* Task details *
Extract exactly those lines that lie between the start of the material and the line with "bmesh.ops.translate(bm, vec=(2 *", including both boundary lines and no others.

== Segment start ==

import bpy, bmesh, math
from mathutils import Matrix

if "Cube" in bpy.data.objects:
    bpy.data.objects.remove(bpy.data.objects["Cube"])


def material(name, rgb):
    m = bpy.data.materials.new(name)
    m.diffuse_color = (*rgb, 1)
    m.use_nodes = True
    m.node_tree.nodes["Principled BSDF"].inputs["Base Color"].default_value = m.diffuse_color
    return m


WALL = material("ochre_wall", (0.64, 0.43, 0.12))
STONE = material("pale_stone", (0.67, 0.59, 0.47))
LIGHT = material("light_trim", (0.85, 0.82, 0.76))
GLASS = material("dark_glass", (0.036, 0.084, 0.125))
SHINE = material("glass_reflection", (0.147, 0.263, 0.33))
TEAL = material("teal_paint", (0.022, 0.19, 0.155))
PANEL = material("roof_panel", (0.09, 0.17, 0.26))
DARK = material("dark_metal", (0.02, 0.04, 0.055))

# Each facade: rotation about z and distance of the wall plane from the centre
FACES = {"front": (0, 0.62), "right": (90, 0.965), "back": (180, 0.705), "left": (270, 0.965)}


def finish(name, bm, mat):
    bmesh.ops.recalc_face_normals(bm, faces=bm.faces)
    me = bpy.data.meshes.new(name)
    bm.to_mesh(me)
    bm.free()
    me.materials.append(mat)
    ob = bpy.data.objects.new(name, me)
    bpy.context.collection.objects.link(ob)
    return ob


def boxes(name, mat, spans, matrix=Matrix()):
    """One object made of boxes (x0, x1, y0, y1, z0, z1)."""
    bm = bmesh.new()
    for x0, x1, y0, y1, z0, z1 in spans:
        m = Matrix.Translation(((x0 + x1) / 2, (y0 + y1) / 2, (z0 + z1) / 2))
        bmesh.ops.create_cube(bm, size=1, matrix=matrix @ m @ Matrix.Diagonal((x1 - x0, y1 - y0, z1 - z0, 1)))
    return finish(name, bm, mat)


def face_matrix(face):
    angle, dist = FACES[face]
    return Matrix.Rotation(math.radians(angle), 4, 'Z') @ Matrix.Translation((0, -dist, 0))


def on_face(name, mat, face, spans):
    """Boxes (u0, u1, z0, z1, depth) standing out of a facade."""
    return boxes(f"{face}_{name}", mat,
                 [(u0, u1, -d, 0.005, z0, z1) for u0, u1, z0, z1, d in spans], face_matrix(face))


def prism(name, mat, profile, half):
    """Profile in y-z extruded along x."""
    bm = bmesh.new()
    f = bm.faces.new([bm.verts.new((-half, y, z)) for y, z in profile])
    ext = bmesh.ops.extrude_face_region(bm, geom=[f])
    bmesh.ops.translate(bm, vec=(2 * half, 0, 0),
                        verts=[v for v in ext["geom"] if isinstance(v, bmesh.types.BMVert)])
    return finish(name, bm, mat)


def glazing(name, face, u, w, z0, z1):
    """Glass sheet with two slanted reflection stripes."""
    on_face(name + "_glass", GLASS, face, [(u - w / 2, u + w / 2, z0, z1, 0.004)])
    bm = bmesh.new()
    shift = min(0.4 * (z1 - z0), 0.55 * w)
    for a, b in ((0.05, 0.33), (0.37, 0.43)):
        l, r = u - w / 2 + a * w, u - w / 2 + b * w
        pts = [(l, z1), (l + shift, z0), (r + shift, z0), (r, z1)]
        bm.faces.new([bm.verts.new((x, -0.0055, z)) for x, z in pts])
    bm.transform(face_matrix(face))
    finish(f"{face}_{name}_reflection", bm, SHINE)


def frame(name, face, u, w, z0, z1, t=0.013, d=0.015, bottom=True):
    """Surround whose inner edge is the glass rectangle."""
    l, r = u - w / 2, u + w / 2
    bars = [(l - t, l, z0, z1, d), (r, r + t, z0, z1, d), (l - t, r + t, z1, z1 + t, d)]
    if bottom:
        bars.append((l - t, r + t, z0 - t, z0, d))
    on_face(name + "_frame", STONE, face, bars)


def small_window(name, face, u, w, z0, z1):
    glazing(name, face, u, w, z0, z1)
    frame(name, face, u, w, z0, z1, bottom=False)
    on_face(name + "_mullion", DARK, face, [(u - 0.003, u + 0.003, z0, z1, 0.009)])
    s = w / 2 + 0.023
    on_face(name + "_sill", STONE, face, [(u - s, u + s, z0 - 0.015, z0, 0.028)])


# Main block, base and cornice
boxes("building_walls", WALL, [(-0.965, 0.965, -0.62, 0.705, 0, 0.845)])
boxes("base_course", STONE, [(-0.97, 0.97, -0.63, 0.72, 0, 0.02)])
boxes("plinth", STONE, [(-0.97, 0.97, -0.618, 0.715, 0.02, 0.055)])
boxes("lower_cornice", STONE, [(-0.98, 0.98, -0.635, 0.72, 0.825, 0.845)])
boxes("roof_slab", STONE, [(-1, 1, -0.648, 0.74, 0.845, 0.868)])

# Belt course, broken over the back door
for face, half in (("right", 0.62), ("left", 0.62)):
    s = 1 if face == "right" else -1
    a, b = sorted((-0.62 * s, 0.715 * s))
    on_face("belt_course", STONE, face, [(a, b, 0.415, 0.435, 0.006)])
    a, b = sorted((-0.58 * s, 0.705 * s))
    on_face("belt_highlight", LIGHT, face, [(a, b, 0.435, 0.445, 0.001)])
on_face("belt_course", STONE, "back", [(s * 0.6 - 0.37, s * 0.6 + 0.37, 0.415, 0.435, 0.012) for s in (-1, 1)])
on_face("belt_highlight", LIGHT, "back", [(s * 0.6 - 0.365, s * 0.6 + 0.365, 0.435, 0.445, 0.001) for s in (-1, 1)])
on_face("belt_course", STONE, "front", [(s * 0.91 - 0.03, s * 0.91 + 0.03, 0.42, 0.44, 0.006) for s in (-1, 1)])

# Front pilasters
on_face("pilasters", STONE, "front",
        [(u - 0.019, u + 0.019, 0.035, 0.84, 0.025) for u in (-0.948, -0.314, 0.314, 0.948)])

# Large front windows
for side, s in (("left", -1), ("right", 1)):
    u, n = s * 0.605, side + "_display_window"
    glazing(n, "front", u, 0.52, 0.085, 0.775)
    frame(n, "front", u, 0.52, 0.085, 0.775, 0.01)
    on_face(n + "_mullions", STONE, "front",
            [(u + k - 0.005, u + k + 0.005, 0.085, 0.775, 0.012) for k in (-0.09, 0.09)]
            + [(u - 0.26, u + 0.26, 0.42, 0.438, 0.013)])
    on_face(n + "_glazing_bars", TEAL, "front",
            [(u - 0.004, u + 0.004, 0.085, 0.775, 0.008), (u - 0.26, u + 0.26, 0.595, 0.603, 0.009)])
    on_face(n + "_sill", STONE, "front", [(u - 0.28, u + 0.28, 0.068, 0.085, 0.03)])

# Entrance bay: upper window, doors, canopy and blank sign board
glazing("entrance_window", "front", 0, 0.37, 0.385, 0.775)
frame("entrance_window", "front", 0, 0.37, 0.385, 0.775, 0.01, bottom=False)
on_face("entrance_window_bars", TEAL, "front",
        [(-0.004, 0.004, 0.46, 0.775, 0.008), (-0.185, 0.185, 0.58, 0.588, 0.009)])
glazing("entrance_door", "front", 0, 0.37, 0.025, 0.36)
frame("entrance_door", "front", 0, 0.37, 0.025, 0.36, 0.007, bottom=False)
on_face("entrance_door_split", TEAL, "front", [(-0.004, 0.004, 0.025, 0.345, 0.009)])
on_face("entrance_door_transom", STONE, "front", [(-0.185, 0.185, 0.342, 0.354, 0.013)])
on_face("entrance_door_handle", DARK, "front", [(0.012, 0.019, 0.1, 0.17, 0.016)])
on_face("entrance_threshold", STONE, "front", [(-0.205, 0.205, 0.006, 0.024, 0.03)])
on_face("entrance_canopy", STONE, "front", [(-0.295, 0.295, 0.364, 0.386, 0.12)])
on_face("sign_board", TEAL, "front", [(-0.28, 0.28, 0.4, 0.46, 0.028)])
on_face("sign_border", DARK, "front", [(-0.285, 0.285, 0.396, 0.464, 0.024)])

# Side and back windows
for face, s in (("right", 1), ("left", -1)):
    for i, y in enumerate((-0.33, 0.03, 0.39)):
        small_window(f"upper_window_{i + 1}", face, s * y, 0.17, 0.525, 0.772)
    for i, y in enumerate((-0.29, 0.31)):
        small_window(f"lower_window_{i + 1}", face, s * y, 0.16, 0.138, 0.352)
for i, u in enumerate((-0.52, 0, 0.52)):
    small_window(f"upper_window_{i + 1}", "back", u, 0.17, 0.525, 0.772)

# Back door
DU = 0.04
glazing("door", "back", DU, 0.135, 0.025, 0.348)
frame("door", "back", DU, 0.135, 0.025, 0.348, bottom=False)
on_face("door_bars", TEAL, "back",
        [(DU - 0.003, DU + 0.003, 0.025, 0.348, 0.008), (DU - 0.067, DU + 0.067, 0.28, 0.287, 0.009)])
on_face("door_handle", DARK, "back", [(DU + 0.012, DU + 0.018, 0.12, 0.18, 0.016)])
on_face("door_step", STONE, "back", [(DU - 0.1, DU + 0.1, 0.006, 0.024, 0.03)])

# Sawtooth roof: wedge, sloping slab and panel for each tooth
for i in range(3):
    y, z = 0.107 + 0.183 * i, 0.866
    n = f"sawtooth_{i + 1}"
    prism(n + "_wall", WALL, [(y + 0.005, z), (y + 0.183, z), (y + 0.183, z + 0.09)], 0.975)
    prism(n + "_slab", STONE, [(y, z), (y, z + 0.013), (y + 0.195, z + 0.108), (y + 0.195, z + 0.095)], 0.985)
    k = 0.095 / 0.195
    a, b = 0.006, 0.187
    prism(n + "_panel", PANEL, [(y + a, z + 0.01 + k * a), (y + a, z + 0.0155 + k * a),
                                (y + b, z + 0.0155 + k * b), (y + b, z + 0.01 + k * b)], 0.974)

== Segment end ==

* Exercise result *
import bpy, bmesh, math
from mathutils import Matrix

if "Cube" in bpy.data.objects:
    bpy.data.objects.remove(bpy.data.objects["Cube"])


def material(name, rgb):
    m = bpy.data.materials.new(name)
    m.diffuse_color = (*rgb, 1)
    m.use_nodes = True
    m.node_tree.nodes["Principled BSDF"].inputs["Base Color"].default_value = m.diffuse_color
    return m


WALL = material("ochre_wall", (0.64, 0.43, 0.12))
STONE = material("pale_stone", (0.67, 0.59, 0.47))
LIGHT = material("light_trim", (0.85, 0.82, 0.76))
GLASS = material("dark_glass", (0.036, 0.084, 0.125))
SHINE = material("glass_reflection", (0.147, 0.263, 0.33))
TEAL = material("teal_paint", (0.022, 0.19, 0.155))
PANEL = material("roof_panel", (0.09, 0.17, 0.26))
DARK = material("dark_metal", (0.02, 0.04, 0.055))

# Each facade: rotation about z and distance of the wall plane from the centre
FACES = {"front": (0, 0.62), "right": (90, 0.965), "back": (180, 0.705), "left": (270, 0.965)}


def finish(name, bm, mat):
    bmesh.ops.recalc_face_normals(bm, faces=bm.faces)
    me = bpy.data.meshes.new(name)
    bm.to_mesh(me)
    bm.free()
    me.materials.append(mat)
    ob = bpy.data.objects.new(name, me)
    bpy.context.collection.objects.link(ob)
    return ob


def boxes(name, mat, spans, matrix=Matrix()):
    """One object made of boxes (x0, x1, y0, y1, z0, z1)."""
    bm = bmesh.new()
    for x0, x1, y0, y1, z0, z1 in spans:
        m = Matrix.Translation(((x0 + x1) / 2, (y0 + y1) / 2, (z0 + z1) / 2))
        bmesh.ops.create_cube(bm, size=1, matrix=matrix @ m @ Matrix.Diagonal((x1 - x0, y1 - y0, z1 - z0, 1)))
    return finish(name, bm, mat)


def face_matrix(face):
    angle, dist = FACES[face]
    return Matrix.Rotation(math.radians(angle), 4, 'Z') @ Matrix.Translation((0, -dist, 0))


def on_face(name, mat, face, spans):
    """Boxes (u0, u1, z0, z1, depth) standing out of a facade."""
    return boxes(f"{face}_{name}", mat,
                 [(u0, u1, -d, 0.005, z0, z1) for u0, u1, z0, z1, d in spans], face_matrix(face))


def prism(name, mat, profile, half):
    """Profile in y-z extruded along x."""
    bm = bmesh.new()
    f = bm.faces.new([bm.verts.new((-half, y, z)) for y, z in profile])
    ext = bmesh.ops.extrude_face_region(bm, geom=[f])
    bmesh.ops.translate(bm, vec=(2 * half, 0, 0),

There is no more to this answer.